Meditation reunites the pure beam of light that is fragmented by the prism of the ego. It leads to a new way of seeing, a way of perception that merges the daily practice of meditation with daily life and work, as an integrated way of faith. When we see something, as a child, for the first time we are amazed. The world is teeming with undiscovered wonders and we cannot understand why our elders seems so unimpressed. I was waiting once for my bags to appear on the carousel at an airport terminal. It seemed an interminable wait and I just wanted to get out into the fresh air. Then I noticed a small boy staring at the carousel with transfigured attention. When the light flashed and the bell rang to announce the bags his excitement escalated. When his own bags appeared he shouted the news to his father with an unbearable joy and wonder. I was just pleased my bags had not got lost again. Whoever loved that loved not at first sight? Whoever did not see the world for the first time and fall in love with it? But we gradually forget this first-sight thrill as life becomes routine and stress filters out the joy and wonder. But the first sight experience is recoverable at another level of perception. If it is not recovered, we fail to develop.
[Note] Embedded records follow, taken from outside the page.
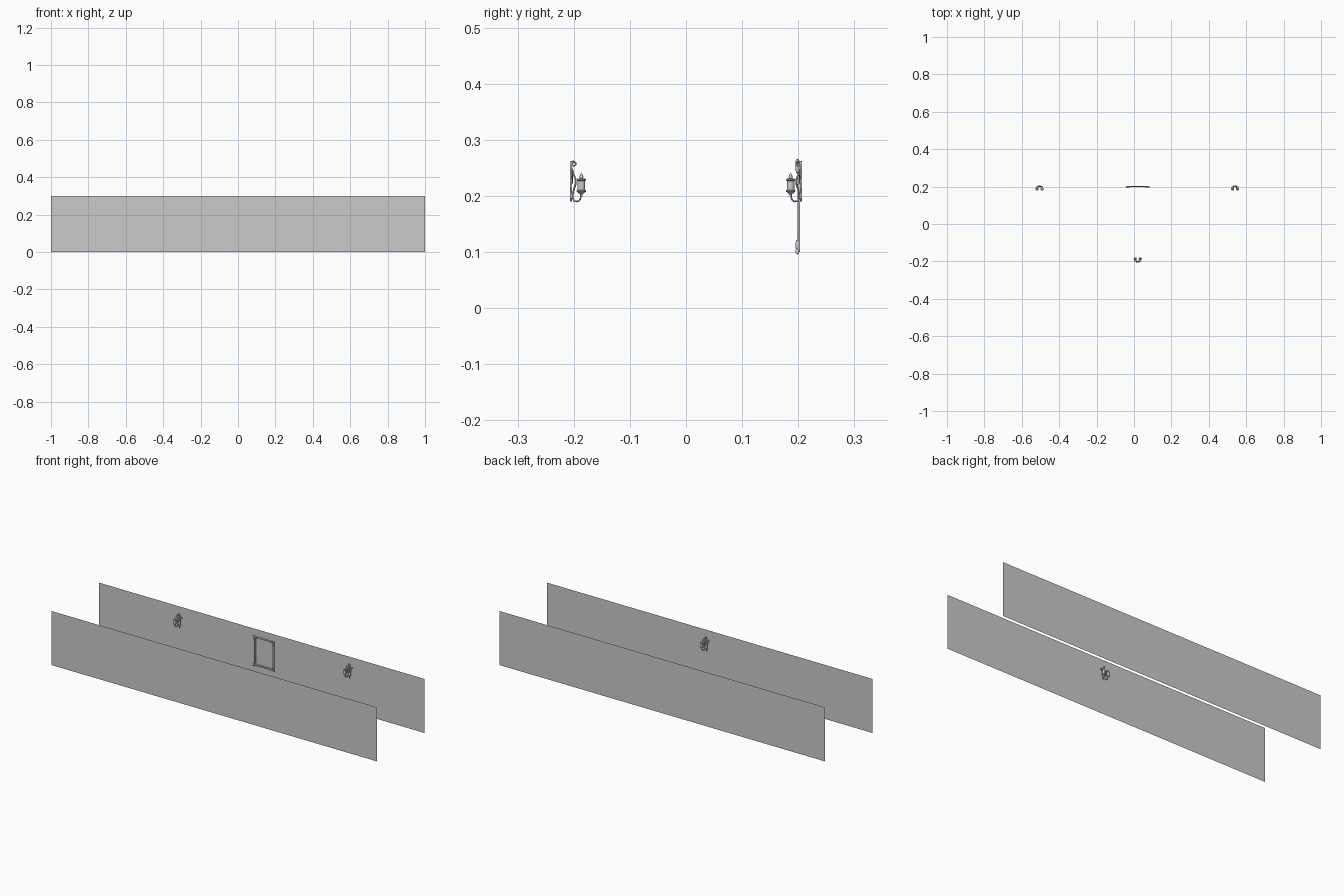
import bpy, bmesh, math
from mathutils import Vector, Matrix

if "Cube" in bpy.data.objects:
    bpy.data.objects.remove(bpy.data.objects["Cube"])

WALL_Y = 0.207
HALF_TURN = math.pi


def mesh_object(name, bm, smooth=True):
    mesh = bpy.data.meshes.new(name)
    bmesh.ops.recalc_face_normals(bm, faces=bm.faces)
    bm.to_mesh(mesh)
    bm.free()
    ob = bpy.data.objects.new(name, mesh)
    bpy.context.collection.objects.link(ob)
    if smooth:
        bpy.ops.object.select_all(action='DESELECT')
        ob.select_set(True)
        bpy.context.view_layer.objects.active = ob
        bpy.ops.object.shade_smooth_by_angle(angle=math.radians(40))
    return ob


def lathe(name, profile, x, y, steps=20):
    bm = bmesh.new()
    vs = [bm.verts.new((r, 0, z)) for r, z in profile]
    edges = [bm.edges.new(p) for p in zip(vs, vs[1:])]
    bmesh.ops.spin(bm, geom=vs + edges, axis=(0, 0, 1), cent=(0, 0, 0),
                   angle=2 * math.pi, steps=steps)
    bmesh.ops.remove_doubles(bm, verts=bm.verts, dist=1e-5)
    bmesh.ops.translate(bm, verts=bm.verts, vec=(x, y, 0))
    return mesh_object(name, bm)


def tube(name, points, radius):
    cu = bpy.data.curves.new(name, 'CURVE')
    cu.dimensions = '3D'
    cu.bevel_depth, cu.bevel_resolution = radius, 2
    cu.resolution_u, cu.use_fill_caps = 5, True
    sp = cu.splines.new('NURBS')
    sp.points.add(len(points) - 1)
    for p, co in zip(sp.points, points):
        p.co = (*co, 1)
    sp.order_u, sp.use_endpoint_u = 4, True
    ob = bpy.data.objects.new(name, cu)
    bpy.context.collection.objects.link(ob)
    bpy.context.view_layer.update()
    mesh = bpy.data.meshes.new_from_object(
        ob.evaluated_get(bpy.context.evaluated_depsgraph_get()))
    bpy.data.objects.remove(ob)
    ob = bpy.data.objects.new(name, mesh)
    bpy.context.collection.objects.link(ob)
    return ob


def spiral(cx, cz, r0, r1, a0, a1, n=14):
    return [(cx + (r0 + (r1 - r0) * i / n) * math.cos(a0 + (a1 - a0) * i / n),
             cz + (r0 + (r1 - r0) * i / n) * math.sin(a0 + (a1 - a0) * i / n))
            for i in range(n + 1)]


# Two long corridor walls, single sheets
for name, y in (("front_wall", -WALL_Y), ("back_wall", WALL_Y)):
    bm = bmesh.new()
    bm.faces.new([bm.verts.new((x, y, z)) for x, z in
                  ((-1, 0), (1, 0), (1, 0.3), (-1, 0.3))])
    mesh_object(name, bm, False)

# One wall sconce built against y = 0, facing -y
parts = []

# Shaped backplate
half = [(0.0, 0.19), (0.004, 0.195), (0.003, 0.204), (0.008, 0.214), (0.009, 0.226),
        (0.004, 0.238), (0.006, 0.25), (0.004, 0.257), (0.0, 0.262)]
outline = half + [(-x, z) for x, z in half[-2:0:-1]]
bm = bmesh.new()
face = bm.faces.new([bm.verts.new((x, 0, z)) for x, z in outline])
ext = bmesh.ops.extrude_face_region(bm, geom=[face])
bmesh.ops.translate(bm, vec=(0, -0.0035, 0),
                    verts=[v for v in ext['geom'] if isinstance(v, bmesh.types.BMVert)])
parts.append(mesh_object("backplate", bm, False))

# Top scroll curling forward
top = [(-0.006 + 0, 0.242), (-0.003, 0.25)] + spiral(-0.0065, 0.257, 0.0055, 0.002, 0, 2.6 * HALF_TURN)
parts.append(tube("top_scroll", [(0, y, z) for y, z in top], 0.0013))

# Two swept arms, with bottom curls, candles and flames
CANDLE_X, CANDLE_Y = 0.0135, -0.0205
cup = [(0, 0.199), (0.002, 0.199), (0.002, 0.203), (0.005, 0.205), (0.0085, 0.208),
       (0.0085, 0.21), (0.0068, 0.2105), (0.0068, 0.227), (0.008, 0.228), (0.008, 0.23),
       (0.0055, 0.231), (0, 0.231)]
flame = [(0, 0.229), (0.0028, 0.231), (0.0036, 0.234), (0.0022, 0.238), (0, 0.2415)]
arm = [(0.001, -0.004, 0.248), (0.002, -0.005, 0.24), (0.006, -0.011, 0.231),
       (0.009, -0.011, 0.222), (0.005, -0.007, 0.212), (0.004, -0.005, 0.203),
       (0.006, -0.005, 0.193), (0.01, -0.011, 0.189), (0.0135, -0.019, 0.191),
       (0.0135, -0.0205, 0.202)]
curl = [(0.004, 0.212), (0.008, 0.206)] + spiral(0.014, 0.243, 0.0065, 0.002, -HALF_TURN / 2, 1.9 * HALF_TURN)
for label, s in (("left", -1), ("right", 1)):
    parts.append(tube(label + "_arm", [(s * x, y, z) for x, y, z in arm], 0.0015))
    side = [(0.003, 0.222), (0.007, 0.23)] + curl[2:]
    parts.append(tube(label + "_side_curl", [(s * x, -0.004, z) for x, z in side], 0.0012))
    parts.append(lathe(label + "_candle_cup", cup, s * CANDLE_X, CANDLE_Y))
    parts.append(lathe(label + "_flame", flame, s * CANDLE_X, CANDLE_Y, 12))

# Place the sconce on both walls
places = [("back_left", -0.505, WALL_Y, 0), ("back_right", 0.54, WALL_Y, 0),
          ("front", 0.02, -WALL_Y, HALF_TURN)]
for label, x, y, turn in places:
    m = Matrix.Translation((x, y, 0)) @ Matrix.Rotation(turn, 4, 'Z')
    for p in parts:
        c = bpy.data.objects.new(label + "_sconce_" + p.name, p.data)
        c.matrix_world = m
        bpy.context.collection.objects.link(c)
for p in parts:
    bpy.data.objects.remove(p)

# Picture frame: moulded profile swept round a rectangle
FX, FZ, HW, HH = 0.02, 0.181, 0.061, 0.081
FRONT = 0.1985
profile = [(0, 0.2035), (0, FRONT + 0.001), (0.0015, FRONT), (0.004, FRONT),
           (0.005, FRONT + 0.002), (0.008, FRONT + 0.002), (0.009, 0.2035)]
bm = bmesh.new()
rings = [[bm.verts.new((FX + sx * (HW - d), y, FZ + sz * (HH - d))) for d, y in profile]
         for sx, sz in ((-1, -1), (1, -1), (1, 1), (-1, 1))]
n = len(profile)
for i in range(4):
    a, b = rings[i], rings[(i + 1) % 4]
    for j in range(n):
        k = (j + 1) % n
        bm.faces.new((a[j], b[j], b[k], a[k]))
mesh_object("picture_frame", bm, False)

# Leaf ornaments on the frame corners
for i, (sx, sz) in enumerate(((-1, -1), (1, -1), (1, 1), (-1, 1))):
    bm = bmesh.new()
    for ang, length in ((45, 0.007), (0, 0.011), (90, 0.011)):
        a = math.radians(ang)
        d = Vector((-math.cos(a), 0, -math.sin(a))) * (-0.4 if ang == 45 else 1)
        m = (Matrix.Translation(Vector((0, 0, 0)) + d * length * 0.8)
             @ Matrix.Rotation(-a, 4, 'Y')
             @ Matrix.Diagonal((length, 0.0035, 0.0038, 1)))
        bmesh.ops.create_uvsphere(bm, u_segments=12, v_segments=8, radius=1, matrix=m)
    bmesh.ops.transform(bm, verts=bm.verts, matrix=Matrix.Translation(
        (FX + sx * (HW - 0.003), 0.1985, FZ + sz * (HH - 0.003)))
        @ Matrix.Diagonal((sx, 1, sz, 1)))
    mesh_object("frame_corner_leaf_%d" % (i + 1), bm)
Faith is the capacity to see again for the first time.
After meditation: “The Coming of Light” by Mark Strand in COLLECTED POEMS (New York: Knoph, 2014), p. 183.
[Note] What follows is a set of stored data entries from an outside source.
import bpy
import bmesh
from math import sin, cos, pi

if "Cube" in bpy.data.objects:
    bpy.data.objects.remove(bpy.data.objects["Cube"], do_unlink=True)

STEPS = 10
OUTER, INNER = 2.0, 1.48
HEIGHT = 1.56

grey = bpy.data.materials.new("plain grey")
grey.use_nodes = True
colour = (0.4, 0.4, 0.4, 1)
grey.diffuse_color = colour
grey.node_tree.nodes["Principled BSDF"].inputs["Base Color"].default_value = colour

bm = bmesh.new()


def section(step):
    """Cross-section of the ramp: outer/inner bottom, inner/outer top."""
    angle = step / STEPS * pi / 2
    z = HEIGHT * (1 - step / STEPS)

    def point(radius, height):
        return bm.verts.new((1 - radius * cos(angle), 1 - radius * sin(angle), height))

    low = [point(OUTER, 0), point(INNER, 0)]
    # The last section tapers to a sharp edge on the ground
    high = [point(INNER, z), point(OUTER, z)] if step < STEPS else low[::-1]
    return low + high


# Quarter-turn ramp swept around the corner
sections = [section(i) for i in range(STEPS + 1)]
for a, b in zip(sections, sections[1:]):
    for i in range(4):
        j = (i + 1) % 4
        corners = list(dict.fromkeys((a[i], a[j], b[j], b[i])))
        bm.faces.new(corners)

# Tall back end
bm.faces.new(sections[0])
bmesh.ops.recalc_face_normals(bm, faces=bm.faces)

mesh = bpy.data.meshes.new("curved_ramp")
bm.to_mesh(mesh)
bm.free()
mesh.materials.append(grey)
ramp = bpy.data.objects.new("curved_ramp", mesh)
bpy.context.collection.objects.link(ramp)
The Coming of Light
Even this late it happens:
the coming of love, the coming of light.
You wake and the candles are lit as if by themselves,
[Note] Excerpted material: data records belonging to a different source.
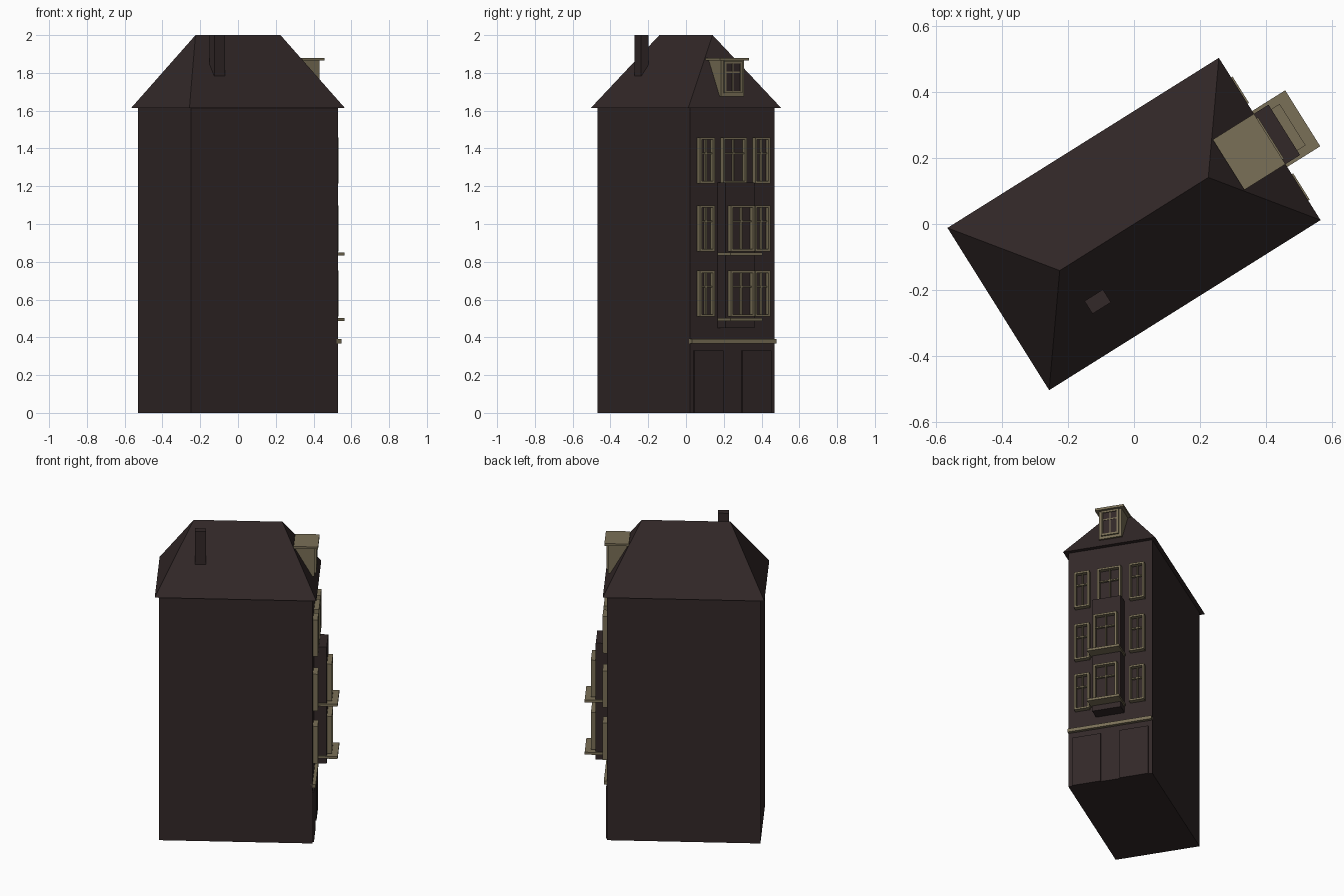
import bpy, bmesh, math

cube = bpy.data.objects.get("Cube")
if cube:
    bpy.data.objects.remove(cube, do_unlink=True)

TURN = math.radians(32.07)   # the house stands turned; parts are built facing +x
FACADE, BAY = 0.46, 0.537    # front planes of the main wall and the bay
EAVE, RIDGE = 1.615, 2.0


def material(name, rgb):
    m = bpy.data.materials.new(name)
    m.use_nodes = True
    m.diffuse_color = (*rgb, 1)
    node = m.node_tree.nodes["Principled BSDF"]
    node.inputs["Base Color"].default_value = (*rgb, 1)
    node.inputs["Roughness"].default_value = 0.9
    return m


dark = material("dark_brown", (0.032, 0.021, 0.021))
beige = material("olive_beige", (0.195, 0.162, 0.095))


def finish(name, bm, mat):
    bmesh.ops.recalc_face_normals(bm, faces=bm.faces)
    mesh = bpy.data.meshes.new(name)
    bm.to_mesh(mesh)
    bm.free()
    mesh.materials.append(mat)
    obj = bpy.data.objects.new(name, mesh)
    obj.rotation_euler.z = TURN
    bpy.context.collection.objects.link(obj)
    return obj


def add_box(bm, x, y, z):
    """Add a box spanning three (low, high) ranges."""
    verts = bmesh.ops.create_cube(bm, size=1)["verts"]
    for v in verts:
        for i, (lo, hi) in enumerate((x, y, z)):
            v.co[i] = (lo + hi) / 2 + v.co[i] * (hi - lo)
    return verts


def box(name, mat, x, y, z):
    bm = bmesh.new()
    add_box(bm, x, y, z)
    return finish(name, bm, mat)


def window(name, plane, y, z, depth=0.03, rim=0.012, bar=0.008):
    """Frame with a centre mullion and a transom over a dark pane."""
    (y0, y1), (z0, z1) = y, z
    front = (plane - 0.005, plane + depth)
    inner = (plane - 0.005, plane + depth * 0.6)
    bm = bmesh.new()
    for a in (y0, y1 - rim):
        add_box(bm, front, (a, a + rim), z)
    for b in (z0, z1 - rim):
        add_box(bm, front, (y0 + rim, y1 - rim), (b, b + rim))
    mid, cross = (y0 + y1) / 2, z0 + (z1 - z0) * 0.65
    add_box(bm, inner, (mid - bar / 2, mid + bar / 2), (z0 + rim, z1 - rim))
    add_box(bm, inner, (y0 + rim, y1 - rim), (cross - bar / 2, cross + bar / 2))
    finish(name + "_frame", bm, beige)
    box(name + "_pane", dark, (plane - 0.004, plane + 0.004),
        (y0 + rim / 2, y1 - rim / 2), (z0 + rim / 2, z1 - rim / 2))


# Walls
box("walls", dark, (-FACADE, FACADE), (-0.264, 0.264), (0, EAVE))

# Hipped roof: a box whose top is drawn in to the ridge
bm = bmesh.new()
for v in add_box(bm, (-0.485, 0.485), (-0.29, 0.29), (EAVE, RIDGE)):
    if v.co.z > EAVE + 0.1:
        v.co.x *= 0.2655 / 0.485
        v.co.y = 0
bmesh.ops.remove_doubles(bm, verts=bm.verts, dist=0.001)
finish("hipped_roof", bm, dark)

# Chimney
box("chimney", dark, (-0.251, -0.185), (-0.164, -0.118), (1.7, RIDGE))

# Dormer
box("dormer_body", beige, (0.34, 0.463), (-0.072, 0.072), (1.675, 1.868))
box("dormer_roof", beige, (0.338, 0.485), (-0.09, 0.09), (1.865, 1.88))
window("dormer_window", 0.463, (-0.056, 0.056), (1.693, 1.862), depth=0.01)

# Bay on the two middle floors
box("bay", dark, (FACADE - 0.01, BAY), (-0.09, 0.09), (0.45, 1.22))

# Windows on three floors, with sills on the bay
for floor, z0 in enumerate((0.509, 0.855, 1.215), start=1):
    z = (z0, z0 + 0.244)
    window(f"left_window_{floor}", FACADE, (-0.22, -0.126), z)
    window(f"right_window_{floor}", FACADE, (0.126, 0.22), z)
    on_bay = floor < 3
    window(f"middle_window_{floor}", BAY if on_bay else FACADE, (-0.074, 0.074), z)
    if on_bay:
        box(f"bay_sill_{floor}", beige, (0.475, 0.603), (-0.1, 0.1),
            (z0 - 0.023, z0 - 0.007))

# Ledge over the ground floor and the two wide doors under it
box("ground_floor_ledge", beige, (FACADE - 0.01, 0.48), (-0.264, 0.264), (0.368, 0.39))
for side, y in (("left", (-0.24, -0.06)), ("right", (0.06, 0.24))):
    box(side + "_door", dark, (FACADE - 0.01, FACADE + 0.008), y, (0, 0.33))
stars gather, dreams pour into your pillows,
sending up warm bouquets of air.
Even this late the bones of the body shine
and tomorrow’s dust flares into breath.